Here is a letter to the editor to the Hagerstown Herald Mail two days ago from Boonsboro resident Greg Morris asking a really good question!
I’ve been following the story on Del. Neil Parrott’s petition drive to get SB 167 onto the ballot, so that the people of Maryland can vote on the issue. Parrott utilized the Internet to make it possible for Marylanders to have a voice on this issue, rather than have a few politicians introduce a bill at the last minute, behind closed doors, in the middle of the night and shove it down our throats without, we the people, even knowing that it exists. But, be that what it may.
Now I see that the American Civil Liberties Union of Maryland has written to the Maryland State Election Board and asked that the legality of the online system of petitioning that Parrott utilized be examined, because it thinks that it may be susceptible to fraud. Duh! There is no system in the world that is not susceptible to fraud.

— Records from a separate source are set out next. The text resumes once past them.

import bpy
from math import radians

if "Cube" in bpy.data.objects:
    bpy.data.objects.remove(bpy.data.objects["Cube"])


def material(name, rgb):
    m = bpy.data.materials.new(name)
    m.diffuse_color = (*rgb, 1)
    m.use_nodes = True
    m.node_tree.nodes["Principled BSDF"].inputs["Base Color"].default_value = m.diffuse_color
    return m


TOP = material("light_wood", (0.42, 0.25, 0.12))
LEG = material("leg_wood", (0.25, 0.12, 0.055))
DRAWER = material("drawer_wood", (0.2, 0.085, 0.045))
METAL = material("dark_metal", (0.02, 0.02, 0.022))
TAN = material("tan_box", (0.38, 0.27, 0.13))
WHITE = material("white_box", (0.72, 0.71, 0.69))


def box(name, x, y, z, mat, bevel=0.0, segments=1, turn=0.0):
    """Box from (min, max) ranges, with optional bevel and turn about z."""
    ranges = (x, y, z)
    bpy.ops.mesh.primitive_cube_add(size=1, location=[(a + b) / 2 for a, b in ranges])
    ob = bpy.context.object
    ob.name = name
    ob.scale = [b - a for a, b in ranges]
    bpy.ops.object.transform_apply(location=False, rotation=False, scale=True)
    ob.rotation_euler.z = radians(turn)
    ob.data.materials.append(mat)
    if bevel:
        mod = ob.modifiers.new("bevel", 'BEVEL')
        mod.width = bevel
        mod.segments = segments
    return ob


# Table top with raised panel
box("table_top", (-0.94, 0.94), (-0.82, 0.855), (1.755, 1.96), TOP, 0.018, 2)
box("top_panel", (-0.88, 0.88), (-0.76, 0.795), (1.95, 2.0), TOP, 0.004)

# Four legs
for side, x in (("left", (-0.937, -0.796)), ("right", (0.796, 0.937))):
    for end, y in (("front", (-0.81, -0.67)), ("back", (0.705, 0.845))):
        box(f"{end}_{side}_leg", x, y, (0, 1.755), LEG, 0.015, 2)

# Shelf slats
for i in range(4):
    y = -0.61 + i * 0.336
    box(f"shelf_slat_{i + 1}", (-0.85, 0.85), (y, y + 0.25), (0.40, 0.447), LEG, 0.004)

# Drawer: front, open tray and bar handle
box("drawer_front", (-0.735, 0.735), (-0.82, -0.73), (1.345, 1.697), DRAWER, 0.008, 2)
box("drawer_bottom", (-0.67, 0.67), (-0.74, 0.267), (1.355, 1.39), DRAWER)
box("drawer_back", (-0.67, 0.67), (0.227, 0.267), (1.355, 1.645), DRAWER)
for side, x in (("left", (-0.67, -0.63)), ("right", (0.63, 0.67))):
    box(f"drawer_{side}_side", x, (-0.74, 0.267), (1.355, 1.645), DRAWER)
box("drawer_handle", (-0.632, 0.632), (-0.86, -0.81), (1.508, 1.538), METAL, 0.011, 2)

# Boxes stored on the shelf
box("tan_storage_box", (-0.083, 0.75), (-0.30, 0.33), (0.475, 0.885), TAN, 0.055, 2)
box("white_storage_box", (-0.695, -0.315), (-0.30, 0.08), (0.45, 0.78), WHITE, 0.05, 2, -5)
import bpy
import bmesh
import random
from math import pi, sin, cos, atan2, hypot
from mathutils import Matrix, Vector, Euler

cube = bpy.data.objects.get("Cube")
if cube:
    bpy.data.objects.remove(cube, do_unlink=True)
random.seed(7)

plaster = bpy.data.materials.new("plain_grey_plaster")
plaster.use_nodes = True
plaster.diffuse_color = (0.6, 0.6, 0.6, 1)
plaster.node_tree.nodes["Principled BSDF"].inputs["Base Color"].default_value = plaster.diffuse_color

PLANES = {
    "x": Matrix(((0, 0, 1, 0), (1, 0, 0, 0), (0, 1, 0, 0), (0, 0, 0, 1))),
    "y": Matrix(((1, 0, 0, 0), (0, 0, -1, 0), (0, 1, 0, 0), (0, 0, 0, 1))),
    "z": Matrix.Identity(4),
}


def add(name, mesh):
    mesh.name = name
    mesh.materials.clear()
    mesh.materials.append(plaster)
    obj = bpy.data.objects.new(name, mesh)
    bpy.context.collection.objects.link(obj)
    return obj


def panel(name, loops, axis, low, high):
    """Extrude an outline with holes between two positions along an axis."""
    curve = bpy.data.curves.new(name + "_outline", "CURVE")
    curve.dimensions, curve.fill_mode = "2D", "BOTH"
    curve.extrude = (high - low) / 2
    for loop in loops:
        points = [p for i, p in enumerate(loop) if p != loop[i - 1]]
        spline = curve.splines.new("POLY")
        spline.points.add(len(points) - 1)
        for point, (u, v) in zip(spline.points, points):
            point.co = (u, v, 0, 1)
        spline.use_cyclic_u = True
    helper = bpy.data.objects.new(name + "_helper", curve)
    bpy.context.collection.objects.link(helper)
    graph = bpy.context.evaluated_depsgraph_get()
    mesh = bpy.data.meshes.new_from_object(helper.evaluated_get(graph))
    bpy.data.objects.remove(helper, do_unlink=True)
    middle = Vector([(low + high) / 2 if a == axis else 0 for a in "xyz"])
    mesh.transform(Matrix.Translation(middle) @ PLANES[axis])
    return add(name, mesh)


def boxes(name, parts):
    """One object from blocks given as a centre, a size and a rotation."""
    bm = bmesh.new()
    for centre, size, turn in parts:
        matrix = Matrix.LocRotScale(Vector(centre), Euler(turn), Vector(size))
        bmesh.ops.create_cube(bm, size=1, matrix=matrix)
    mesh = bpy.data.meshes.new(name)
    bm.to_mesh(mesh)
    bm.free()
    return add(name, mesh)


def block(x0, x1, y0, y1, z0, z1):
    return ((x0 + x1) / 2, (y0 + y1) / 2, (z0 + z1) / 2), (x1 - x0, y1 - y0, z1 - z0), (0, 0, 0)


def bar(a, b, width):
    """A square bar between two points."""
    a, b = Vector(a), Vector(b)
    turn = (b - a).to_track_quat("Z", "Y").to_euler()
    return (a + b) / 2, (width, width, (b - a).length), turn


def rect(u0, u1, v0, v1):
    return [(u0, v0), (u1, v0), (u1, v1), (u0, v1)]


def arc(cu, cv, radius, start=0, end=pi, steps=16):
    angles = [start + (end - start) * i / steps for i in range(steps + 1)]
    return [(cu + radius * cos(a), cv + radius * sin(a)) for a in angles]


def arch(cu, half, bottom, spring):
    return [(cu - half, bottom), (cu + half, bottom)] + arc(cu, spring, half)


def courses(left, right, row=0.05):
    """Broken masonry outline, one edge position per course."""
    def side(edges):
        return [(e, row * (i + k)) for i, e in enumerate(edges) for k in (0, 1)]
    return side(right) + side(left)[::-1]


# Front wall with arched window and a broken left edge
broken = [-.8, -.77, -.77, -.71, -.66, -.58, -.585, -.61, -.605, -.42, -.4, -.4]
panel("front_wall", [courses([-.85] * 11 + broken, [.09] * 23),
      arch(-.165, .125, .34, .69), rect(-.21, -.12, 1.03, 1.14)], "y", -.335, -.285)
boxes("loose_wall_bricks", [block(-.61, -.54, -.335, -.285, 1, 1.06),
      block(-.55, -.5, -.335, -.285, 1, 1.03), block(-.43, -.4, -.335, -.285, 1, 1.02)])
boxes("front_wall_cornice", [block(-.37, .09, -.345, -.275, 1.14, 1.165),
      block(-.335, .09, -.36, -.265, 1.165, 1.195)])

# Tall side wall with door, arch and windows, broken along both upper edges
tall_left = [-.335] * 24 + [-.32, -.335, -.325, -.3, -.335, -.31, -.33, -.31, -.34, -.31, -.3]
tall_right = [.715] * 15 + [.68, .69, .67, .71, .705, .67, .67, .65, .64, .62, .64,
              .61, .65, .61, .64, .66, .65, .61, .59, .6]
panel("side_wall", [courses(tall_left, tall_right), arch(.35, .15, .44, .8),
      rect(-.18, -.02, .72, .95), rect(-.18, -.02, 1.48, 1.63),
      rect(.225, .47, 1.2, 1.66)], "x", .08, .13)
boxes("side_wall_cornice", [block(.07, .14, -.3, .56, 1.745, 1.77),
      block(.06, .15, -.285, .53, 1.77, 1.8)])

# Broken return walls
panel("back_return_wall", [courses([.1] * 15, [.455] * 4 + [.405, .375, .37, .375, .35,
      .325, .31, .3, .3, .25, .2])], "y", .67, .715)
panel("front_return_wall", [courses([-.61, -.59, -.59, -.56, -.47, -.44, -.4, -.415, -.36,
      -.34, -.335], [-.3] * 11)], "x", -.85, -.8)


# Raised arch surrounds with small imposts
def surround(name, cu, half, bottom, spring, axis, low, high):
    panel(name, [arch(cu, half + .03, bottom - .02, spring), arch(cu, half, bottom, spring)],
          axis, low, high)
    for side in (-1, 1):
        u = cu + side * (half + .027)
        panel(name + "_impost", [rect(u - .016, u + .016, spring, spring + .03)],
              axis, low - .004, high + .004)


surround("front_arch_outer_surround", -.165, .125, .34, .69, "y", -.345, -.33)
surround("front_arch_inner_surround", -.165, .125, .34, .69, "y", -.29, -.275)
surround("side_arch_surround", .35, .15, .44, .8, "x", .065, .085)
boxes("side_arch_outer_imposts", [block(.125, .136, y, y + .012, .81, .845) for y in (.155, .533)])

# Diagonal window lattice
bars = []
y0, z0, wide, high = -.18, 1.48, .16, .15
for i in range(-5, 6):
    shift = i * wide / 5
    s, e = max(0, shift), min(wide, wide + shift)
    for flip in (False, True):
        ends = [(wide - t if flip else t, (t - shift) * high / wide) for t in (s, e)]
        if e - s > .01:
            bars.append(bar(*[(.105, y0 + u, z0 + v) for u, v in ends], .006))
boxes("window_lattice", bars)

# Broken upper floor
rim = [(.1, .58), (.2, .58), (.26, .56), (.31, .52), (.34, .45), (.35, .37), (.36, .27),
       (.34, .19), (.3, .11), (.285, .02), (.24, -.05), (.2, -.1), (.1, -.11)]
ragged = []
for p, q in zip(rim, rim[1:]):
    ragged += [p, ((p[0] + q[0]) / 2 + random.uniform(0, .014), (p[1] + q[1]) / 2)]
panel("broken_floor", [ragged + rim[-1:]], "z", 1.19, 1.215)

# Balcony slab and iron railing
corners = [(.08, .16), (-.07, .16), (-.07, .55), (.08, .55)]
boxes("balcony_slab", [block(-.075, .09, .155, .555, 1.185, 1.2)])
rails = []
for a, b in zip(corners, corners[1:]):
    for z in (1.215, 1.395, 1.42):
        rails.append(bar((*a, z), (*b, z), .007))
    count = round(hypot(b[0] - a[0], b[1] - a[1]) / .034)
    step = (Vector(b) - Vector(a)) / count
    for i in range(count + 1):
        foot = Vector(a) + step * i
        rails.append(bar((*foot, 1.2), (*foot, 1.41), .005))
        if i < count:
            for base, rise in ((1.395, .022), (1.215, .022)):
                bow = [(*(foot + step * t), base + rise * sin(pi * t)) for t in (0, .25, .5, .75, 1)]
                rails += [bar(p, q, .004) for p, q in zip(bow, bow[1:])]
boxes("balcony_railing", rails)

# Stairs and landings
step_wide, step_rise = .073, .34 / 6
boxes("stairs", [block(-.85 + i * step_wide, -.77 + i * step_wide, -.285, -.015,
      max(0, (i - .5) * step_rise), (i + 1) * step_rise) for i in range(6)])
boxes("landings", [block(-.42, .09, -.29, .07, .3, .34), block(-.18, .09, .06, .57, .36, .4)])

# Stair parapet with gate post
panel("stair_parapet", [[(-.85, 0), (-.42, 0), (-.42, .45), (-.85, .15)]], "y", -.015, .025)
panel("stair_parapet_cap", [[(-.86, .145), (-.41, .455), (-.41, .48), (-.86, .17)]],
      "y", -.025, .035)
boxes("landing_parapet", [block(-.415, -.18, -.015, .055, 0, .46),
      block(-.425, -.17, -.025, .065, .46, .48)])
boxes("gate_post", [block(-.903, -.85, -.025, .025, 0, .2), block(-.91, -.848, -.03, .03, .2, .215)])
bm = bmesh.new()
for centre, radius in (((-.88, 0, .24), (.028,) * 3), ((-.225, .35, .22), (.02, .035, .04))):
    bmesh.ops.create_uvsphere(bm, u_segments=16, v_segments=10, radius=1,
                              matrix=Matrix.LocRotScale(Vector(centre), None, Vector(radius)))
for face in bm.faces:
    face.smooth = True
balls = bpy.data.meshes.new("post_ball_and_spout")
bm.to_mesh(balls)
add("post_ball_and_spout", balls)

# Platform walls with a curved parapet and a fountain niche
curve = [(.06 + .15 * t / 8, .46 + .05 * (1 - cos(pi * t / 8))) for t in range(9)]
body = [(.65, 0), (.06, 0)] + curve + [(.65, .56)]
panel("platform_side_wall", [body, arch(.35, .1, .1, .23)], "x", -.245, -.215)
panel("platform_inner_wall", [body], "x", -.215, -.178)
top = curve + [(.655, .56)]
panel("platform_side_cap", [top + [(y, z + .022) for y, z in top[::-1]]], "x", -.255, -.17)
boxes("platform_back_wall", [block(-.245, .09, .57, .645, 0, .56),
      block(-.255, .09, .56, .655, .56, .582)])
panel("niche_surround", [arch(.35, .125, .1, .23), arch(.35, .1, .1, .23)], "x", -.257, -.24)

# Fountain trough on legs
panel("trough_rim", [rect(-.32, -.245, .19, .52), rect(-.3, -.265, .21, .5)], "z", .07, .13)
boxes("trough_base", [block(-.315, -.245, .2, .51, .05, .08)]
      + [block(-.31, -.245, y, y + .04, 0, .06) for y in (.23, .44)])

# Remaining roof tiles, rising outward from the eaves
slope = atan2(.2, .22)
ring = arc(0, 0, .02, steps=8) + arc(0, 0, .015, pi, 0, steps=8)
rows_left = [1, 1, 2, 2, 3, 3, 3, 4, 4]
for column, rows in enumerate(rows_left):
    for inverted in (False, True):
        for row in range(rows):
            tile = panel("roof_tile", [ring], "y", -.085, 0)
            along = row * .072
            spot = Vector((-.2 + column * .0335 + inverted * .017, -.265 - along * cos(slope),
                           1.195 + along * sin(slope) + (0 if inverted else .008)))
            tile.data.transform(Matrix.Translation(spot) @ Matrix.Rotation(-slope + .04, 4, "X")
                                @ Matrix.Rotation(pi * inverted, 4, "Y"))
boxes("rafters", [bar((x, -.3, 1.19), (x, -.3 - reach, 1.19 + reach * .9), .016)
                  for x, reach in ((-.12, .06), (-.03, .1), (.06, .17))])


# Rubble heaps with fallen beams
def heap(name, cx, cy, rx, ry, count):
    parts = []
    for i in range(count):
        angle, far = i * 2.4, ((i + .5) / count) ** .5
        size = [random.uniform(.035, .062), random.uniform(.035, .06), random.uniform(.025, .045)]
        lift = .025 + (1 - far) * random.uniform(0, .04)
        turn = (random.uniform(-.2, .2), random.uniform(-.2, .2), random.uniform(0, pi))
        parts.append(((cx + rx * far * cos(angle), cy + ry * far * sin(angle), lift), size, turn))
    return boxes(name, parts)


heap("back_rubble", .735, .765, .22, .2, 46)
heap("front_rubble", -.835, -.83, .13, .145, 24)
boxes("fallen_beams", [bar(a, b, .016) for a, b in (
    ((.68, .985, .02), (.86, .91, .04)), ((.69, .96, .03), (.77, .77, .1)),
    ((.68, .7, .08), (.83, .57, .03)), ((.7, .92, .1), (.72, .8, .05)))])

I have read the applicable Comar law, and the election process law, and I see no infringement of the law by the use of the Internet. Of course, I do not claim to be an expert on election law. The point that I would like to make here is this: When did the “American” Civil Liberties Union become an advocate for Illegal Immigrants?
The ACLU is two-faced as we learned recently from the Washington Times. While in Maryland they oppose the use of the internet in obtaining petition signatures, in Utah, where the referendum was something the ACLU supported, they argue in court that the internet petition gathering is legal!
From the Washington Times:
Two months before the Maryland chapter of the American Civil Liberties Union questioned the legality of a website used to collect signatures opposing the state’s Dream Act, the group’s Utah chapter filed a lawsuit demanding that its state allow online signatures for referendum efforts.
Read it all.
Good news! At the close of business yesterday the State Board of Elections has validated 87,073 signatures and found 17,938 invalid and there are thousands more to be reviewed. There might even be enough signatures obtained without the computer-generated ones to reach the magic number!
* CASA de Maryland (Joseph E. Sandler) could still release all names of signers, so it will be interesting to see who is (and who isn’t) on the list.